Self-driving car technology is a specialized application of AI that NVIDIA expects to fuel growth for years to come. The company has adjusted its self-driving car technology strategy to focus on providing end-to-end integrated hardware and software. NVIDIA's self-driving car platform has been selected by Uber and several major carmakers. Investment firm Goldman Sachs thinks that this market will increase eightfold by the end of the next decade.

2. Iron Mountain: Strong and steady income

My income pick for IRAs -- Iron Mountain -- is a dividend investor's dream. The company's dividend currently yields 6.54%. Iron Mountain has increased its dividend by 24% over the last three years and expects to continue growing the dividend by at least 4% annually in the future. 

Yield is just one part of the equation for an income-generating stock, though. You want to be able to rely on the dividends to keep flowing. It's also helpful if the stock has reasonable growth prospects. Iron Mountain scores on both counts.

The company ranks as the world's top provider of records and data storage, with 225,000 customers in 53 countries. Iron Mountain receives a steady revenue stream from these customers paying for it to store their records and data. Customers tend to stay with Iron Mountain because of the hassle of moving to another vendor and the company's solid track record. 

While Iron Mountain isn't likely to be the growth star that NVIDIA is, the company does have several paths to generate pretty good growth. Customers continue to produce more data and records that need to be stored. Iron Mountain also should grow in emerging markets and from its expansion into new areas, especially data center operations.

3. Celgene: One of the biggest healthcare bargains around

Everybody likes a bargain.

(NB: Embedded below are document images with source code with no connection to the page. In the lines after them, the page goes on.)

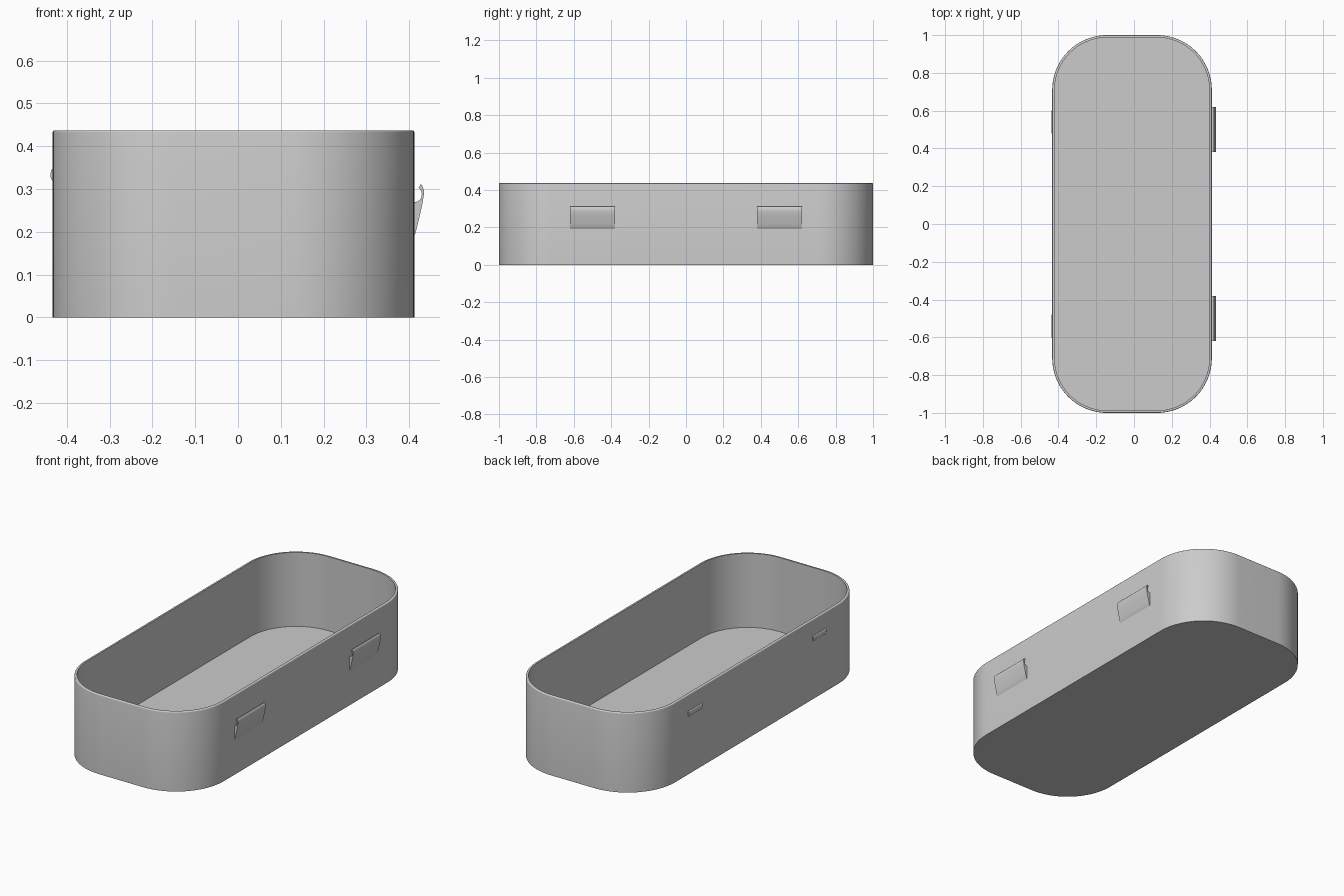
import bpy, bmesh
from math import sin, cos, pi, radians

if "Cube" in bpy.data.objects:
    bpy.data.objects.remove(bpy.data.objects["Cube"])

grey = bpy.data.materials.new("plain grey")
grey.use_nodes = True
grey.diffuse_color = (0.6, 0.6, 0.6, 1)
grey.node_tree.nodes["Principled BSDF"].inputs["Base Color"].default_value = (0.6, 0.6, 0.6, 1)

CX, HALF_X, HALF_Y, RADIUS = -0.0105, 0.4225, 1.0, 0.29
HEIGHT, WALL, FLOOR, ROUND = 0.437, 0.013, 0.03, 0.005
ARC = 24


def finish(name, bm):
    bmesh.ops.recalc_face_normals(bm, faces=bm.faces)
    mesh = bpy.data.meshes.new(name)
    bm.to_mesh(mesh)
    bm.free()
    mesh.materials.append(grey)
    obj = bpy.data.objects.new(name, mesh)
    bpy.context.collection.objects.link(obj)
    bpy.ops.object.select_all(action='DESELECT')
    obj.select_set(True)
    bpy.context.view_layer.objects.active = obj
    bpy.ops.object.shade_smooth_by_angle(angle=radians(35))
    return obj


def outline(inset):
    """Rounded rectangle, drawn in by the inset."""
    points = []
    for corner, (sx, sy) in enumerate([(1, 1), (-1, 1), (-1, -1), (1, -1)]):
        for i in range(ARC + 1):
            a = (corner + i / ARC) * pi / 2
            r = RADIUS - inset
            points.append((CX + sx * (HALF_X - RADIUS) + r * cos(a),
                           sy * (HALF_Y - RADIUS) + r * sin(a)))
    return points


def prism(name, profile, y0, y1):
    """Extrude an x-z profile along y."""
    bm = bmesh.new()
    ends = [[bm.verts.new((x, y, z)) for x, z in profile] for y in (y0, y1)]
    for end in ends:
        bm.faces.new(end)
    n = len(profile)
    for i in range(n):
        j = (i + 1) % n
        bm.faces.new((ends[0][i], ends[0][j], ends[1][j], ends[1][i]))
    return finish(name, bm)


# Open tray: outer wall, rounded rim, inner wall, floor
section = [(0, 0)]
section += [(ROUND * (1 - cos(a)), HEIGHT - ROUND + ROUND * sin(a))
            for a in (i * pi / 8 for i in range(5))]
section += [(WALL, HEIGHT), (WALL, FLOOR)]
bm = bmesh.new()
rings = [[bm.verts.new((x, y, z)) for x, y in outline(inset)] for inset, z in section]
for low, high in zip(rings, rings[1:]):
    for i in range(len(low)):
        j = (i + 1) % len(low)
        bm.faces.new((low[i], low[j], high[j], high[i]))
bm.faces.new(rings[0])
bm.faces.new(rings[-1])
finish("tray", bm)

# Hooked clips on the left wall, with a round groove open at the top
side = CX + HALF_X
hook = [(side - 0.005, 0.185), (side + 0.002, 0.195), (side + 0.008, 0.218),
        (side + 0.014, 0.243), (side + 0.019, 0.266), (side + 0.022, 0.285),
        (side + 0.022, 0.297), (side + 0.019, 0.307), (side + 0.015, 0.311)]
for i in range(9):
    a = radians(60 - i * 150 / 8)
    hook.append((side + 0.002 + 0.0155 * cos(a), 0.287 + 0.0175 * sin(a)))
hook.append((side - 0.005, 0.2695))

# Low rounded catches on the right wall
catch = [(CX - HALF_X + 0.004, 0.318)]
for i in range(9):
    a = i * pi / 8
    catch.append((CX - HALF_X - 0.005 * sin(a), 0.333 - 0.014 * cos(a)))
catch.append((CX - HALF_X + 0.004, 0.348))

for end, s in (("front", -1), ("back", 1)):
    prism(end + "_clip", hook, s * 0.38, s * 0.62)
    prism(end + "_catch", catch, s * 0.48, s * 0.60)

I think that one of the best bargain stocks to buy for your IRA is Celgene. The big biotech trades at less than nine times expected earnings, a discount of more than 40% to the average forward earnings multiple of the S&P 500 healthcare sector stocks.

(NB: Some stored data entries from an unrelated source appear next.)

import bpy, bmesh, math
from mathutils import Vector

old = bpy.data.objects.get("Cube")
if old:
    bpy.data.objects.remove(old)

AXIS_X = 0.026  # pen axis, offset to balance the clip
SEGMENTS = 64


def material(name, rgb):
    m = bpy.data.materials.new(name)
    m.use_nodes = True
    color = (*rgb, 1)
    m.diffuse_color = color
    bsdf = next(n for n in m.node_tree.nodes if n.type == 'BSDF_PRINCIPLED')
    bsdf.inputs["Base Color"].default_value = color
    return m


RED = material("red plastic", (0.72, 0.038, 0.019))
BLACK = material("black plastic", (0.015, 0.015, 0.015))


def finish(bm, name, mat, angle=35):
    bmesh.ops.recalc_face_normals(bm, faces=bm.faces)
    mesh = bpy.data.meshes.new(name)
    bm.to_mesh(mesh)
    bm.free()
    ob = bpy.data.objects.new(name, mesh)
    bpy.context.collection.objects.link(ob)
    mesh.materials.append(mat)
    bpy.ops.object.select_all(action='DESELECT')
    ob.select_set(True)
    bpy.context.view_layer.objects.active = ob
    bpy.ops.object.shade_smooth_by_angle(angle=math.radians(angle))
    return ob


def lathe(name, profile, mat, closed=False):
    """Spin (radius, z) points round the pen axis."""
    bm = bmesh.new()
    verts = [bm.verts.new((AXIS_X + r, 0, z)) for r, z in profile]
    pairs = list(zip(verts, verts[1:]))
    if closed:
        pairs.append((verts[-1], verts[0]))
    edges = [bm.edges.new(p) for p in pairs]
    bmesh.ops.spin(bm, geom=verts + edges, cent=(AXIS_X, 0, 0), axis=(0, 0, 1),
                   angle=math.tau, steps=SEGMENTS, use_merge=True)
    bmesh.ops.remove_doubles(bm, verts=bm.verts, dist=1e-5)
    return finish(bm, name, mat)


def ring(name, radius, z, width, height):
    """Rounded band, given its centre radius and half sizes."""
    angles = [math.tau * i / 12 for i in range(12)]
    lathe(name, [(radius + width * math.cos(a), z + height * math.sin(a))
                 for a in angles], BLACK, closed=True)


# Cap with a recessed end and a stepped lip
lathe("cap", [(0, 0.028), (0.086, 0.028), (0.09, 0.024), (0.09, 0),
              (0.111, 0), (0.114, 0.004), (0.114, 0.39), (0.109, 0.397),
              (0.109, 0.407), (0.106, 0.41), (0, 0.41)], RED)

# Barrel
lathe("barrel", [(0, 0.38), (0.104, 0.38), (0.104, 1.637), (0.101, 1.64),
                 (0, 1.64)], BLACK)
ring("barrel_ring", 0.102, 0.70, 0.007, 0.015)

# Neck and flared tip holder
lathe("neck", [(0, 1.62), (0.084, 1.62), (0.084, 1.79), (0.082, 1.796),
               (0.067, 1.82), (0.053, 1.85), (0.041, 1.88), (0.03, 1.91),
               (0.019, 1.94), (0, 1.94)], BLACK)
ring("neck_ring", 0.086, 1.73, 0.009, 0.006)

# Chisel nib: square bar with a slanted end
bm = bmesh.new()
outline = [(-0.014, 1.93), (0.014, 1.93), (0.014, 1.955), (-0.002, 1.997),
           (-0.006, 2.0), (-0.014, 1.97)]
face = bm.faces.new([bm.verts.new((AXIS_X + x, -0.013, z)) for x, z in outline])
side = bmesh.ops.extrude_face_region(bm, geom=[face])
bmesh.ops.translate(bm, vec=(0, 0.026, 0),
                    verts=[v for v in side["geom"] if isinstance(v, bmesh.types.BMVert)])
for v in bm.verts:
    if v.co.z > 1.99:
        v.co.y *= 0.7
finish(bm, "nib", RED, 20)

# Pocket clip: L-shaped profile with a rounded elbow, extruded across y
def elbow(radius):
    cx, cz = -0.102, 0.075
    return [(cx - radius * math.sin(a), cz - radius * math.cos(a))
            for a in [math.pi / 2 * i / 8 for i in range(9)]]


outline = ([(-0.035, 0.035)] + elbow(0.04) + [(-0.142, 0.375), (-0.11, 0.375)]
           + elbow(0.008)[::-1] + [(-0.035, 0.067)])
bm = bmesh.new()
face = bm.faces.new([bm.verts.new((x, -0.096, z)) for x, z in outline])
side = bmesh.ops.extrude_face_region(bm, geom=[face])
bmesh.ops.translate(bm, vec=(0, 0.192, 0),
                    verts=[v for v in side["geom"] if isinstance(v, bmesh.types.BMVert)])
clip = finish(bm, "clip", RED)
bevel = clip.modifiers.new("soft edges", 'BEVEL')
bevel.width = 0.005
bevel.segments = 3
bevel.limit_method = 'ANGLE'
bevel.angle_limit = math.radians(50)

It's always smart to ask why a bargain stock comes with such a low valuation, though. In Celgene's case, the issue is that some investors are concerned that the company won't be able to generate enough growth to offset a future decline in sales for its top-selling drug, Revlimid. Currently, Revlimid accounts for 64% of Celgene's total revenue.

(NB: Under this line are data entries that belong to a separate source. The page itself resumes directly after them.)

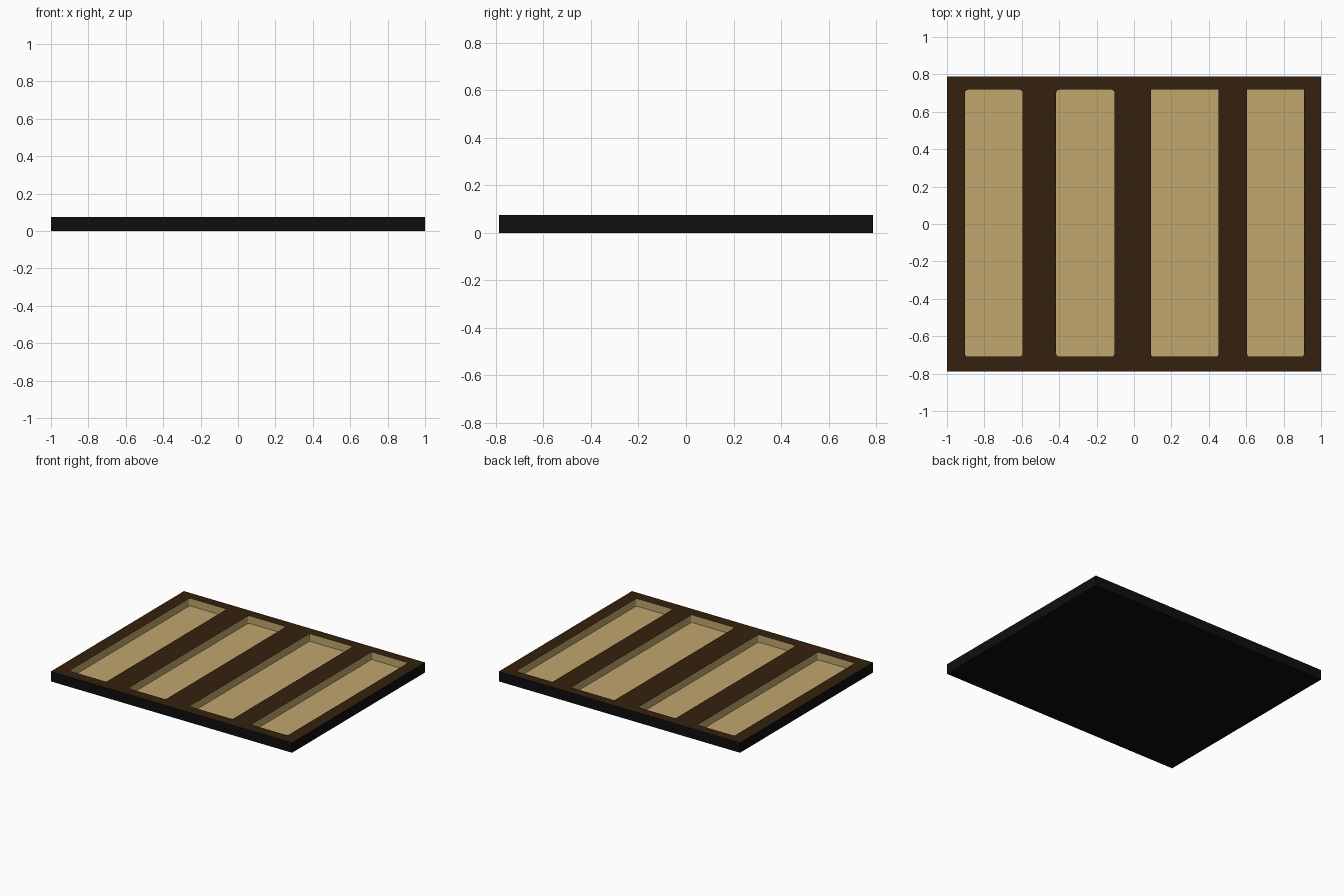
import bpy, bmesh, math

if "Cube" in bpy.data.objects:
    bpy.data.objects.remove(bpy.data.objects["Cube"])

W, D, H, FLOOR = 1.0, 0.788, 0.075, 0.018


def material(name, rgb):
    m = bpy.data.materials.new(name)
    m.diffuse_color = (*rgb, 1)
    m.use_nodes = True
    m.node_tree.nodes["Principled BSDF"].inputs["Base Color"].default_value = m.diffuse_color
    return m


def rounded_rect(x0, x1, y0, y1, r_low, r_high, steps=3):
    """Counter-clockwise outline with rounded lower and upper corners."""
    pts = []
    corners = ((x1, y1, -1, -1, r_high, 0), (x0, y1, 1, -1, r_high, 90),
               (x0, y0, 1, 1, r_low, 180), (x1, y0, -1, 1, r_low, 270))
    for cx, cy, sx, sy, r, start in corners:
        if r == 0:
            pts.append((cx, cy))
            continue
        for i in range(steps + 1):
            a = math.radians(start + 90 * i / steps)
            pts.append((cx + sx * r + r * math.cos(a), cy + sy * r + r * math.sin(a)))
    return pts


def ring(bm, pts, z):
    return [bm.verts.new((x, y, z)) for x, y in pts]


def walls(bm, low, high, mat):
    n = len(low)
    for i in range(n):
        j = (i + 1) % n
        bm.faces.new((low[i], low[j], high[j], high[i])).material_index = mat


bm = bmesh.new()

# Outer shell: black underside and sides
outline = [(-W, -D), (W, -D), (W, D), (-W, D)]
base, rim = ring(bm, outline, 0), ring(bm, outline, H)
bm.faces.new(base[::-1]).material_index = 0
walls(bm, base, rim, 0)

# Four tan pockets: x range, lower and upper corner radius
loops = [rim]
for x0, x1, r_low, r_high in ((-0.904, -0.596, 0.016, 0.016), (-0.416, -0.104, 0.016, 0.016),
                              (0.091, 0.451, 0.012, 0), (0.605, 0.908, 0.012, 0)):
    pts = rounded_rect(x0, x1, -0.709, 0.718, r_low, r_high)
    floor, lip = ring(bm, pts, FLOOR), ring(bm, pts, H)
    bm.faces.new(floor).material_index = 2
    walls(bm, floor[::-1], lip[::-1], 2)
    loops.append(lip)

# Brown top surface filled around the pocket openings
edges = [bm.edges.get((lp[i - 1], lp[i])) for lp in loops for i in range(len(lp))]
fill = bmesh.ops.triangle_fill(bm, edges=edges, use_beauty=True, normal=(0, 0, 1))
for f in fill["geom"]:
    if isinstance(f, bmesh.types.BMFace):
        f.material_index = 1
        f.normal_update()
        if f.normal.z < 0:
            f.normal_flip()

mesh = bpy.data.meshes.new("compartment_tray")
bm.to_mesh(mesh)
bm.free()
for m in (material("black", (0.0045, 0.0045, 0.0045)),
          material("dark brown", (0.034, 0.0155, 0.0048)),
          material("tan", (0.53, 0.385, 0.152))):
    mesh.materials.append(m)
tray = bpy.data.objects.new("compartment_tray", mesh)
bpy.context.collection.objects.link(tray)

My view is that Celgene is less risky and more attractive than the market is letting on. First of all, Revlimid isn't likely to see generic competition until 2022 -- and then only in limited volumes. Celgene struck a deal with Natco Pharma to allow an authorized generic version of Revlimid to be marketed in the U.S. at limited volumes starting in March 2022. While other potential rivals are challenging Revlimid's patents, I fully expect the company will eventually come to similar terms with them. 

In the meantime, Celgene has two other fast-growing products in its lineup: immunology drug Otezla and multiple myeloma drug Pomalyst. The biotech also claims the No. 3 pipeline in the industry, with several candidates with blockbuster sales potential on the way. 

No stock is perfect

This is your retirement savings we're talking about, so you do need to know about the risks of each of these stocks. No stock is perfect. NVIDIA, Iron Mountain, and Celgene are no exceptions.

There's a chance that other companies could develop chips that prove to be better than NVIDIA's. Iron Mountain could flop in its efforts to expand into new markets. If that happens, paying down the debt the company took on to finance those expansions could be challenging. Celgene faces risks of pipeline setbacks and the possibility of losing its litigation battles over Revlimid's patents.

I'm not overly concerned about these risks. In fact, I personally own two of these three stocks (Celgene and NVIDIA) in my own IRA. I think all three are great picks for any investor's retirement account. Because of the risks associated with buying a small number of stocks, though, be sure to invest in several other solid stocks, too.

Keith Speights owns shares of Celgene and Nvidia. The Motley Fool owns shares of and recommends Celgene and Nvidia. The Motley Fool has a disclosure policy.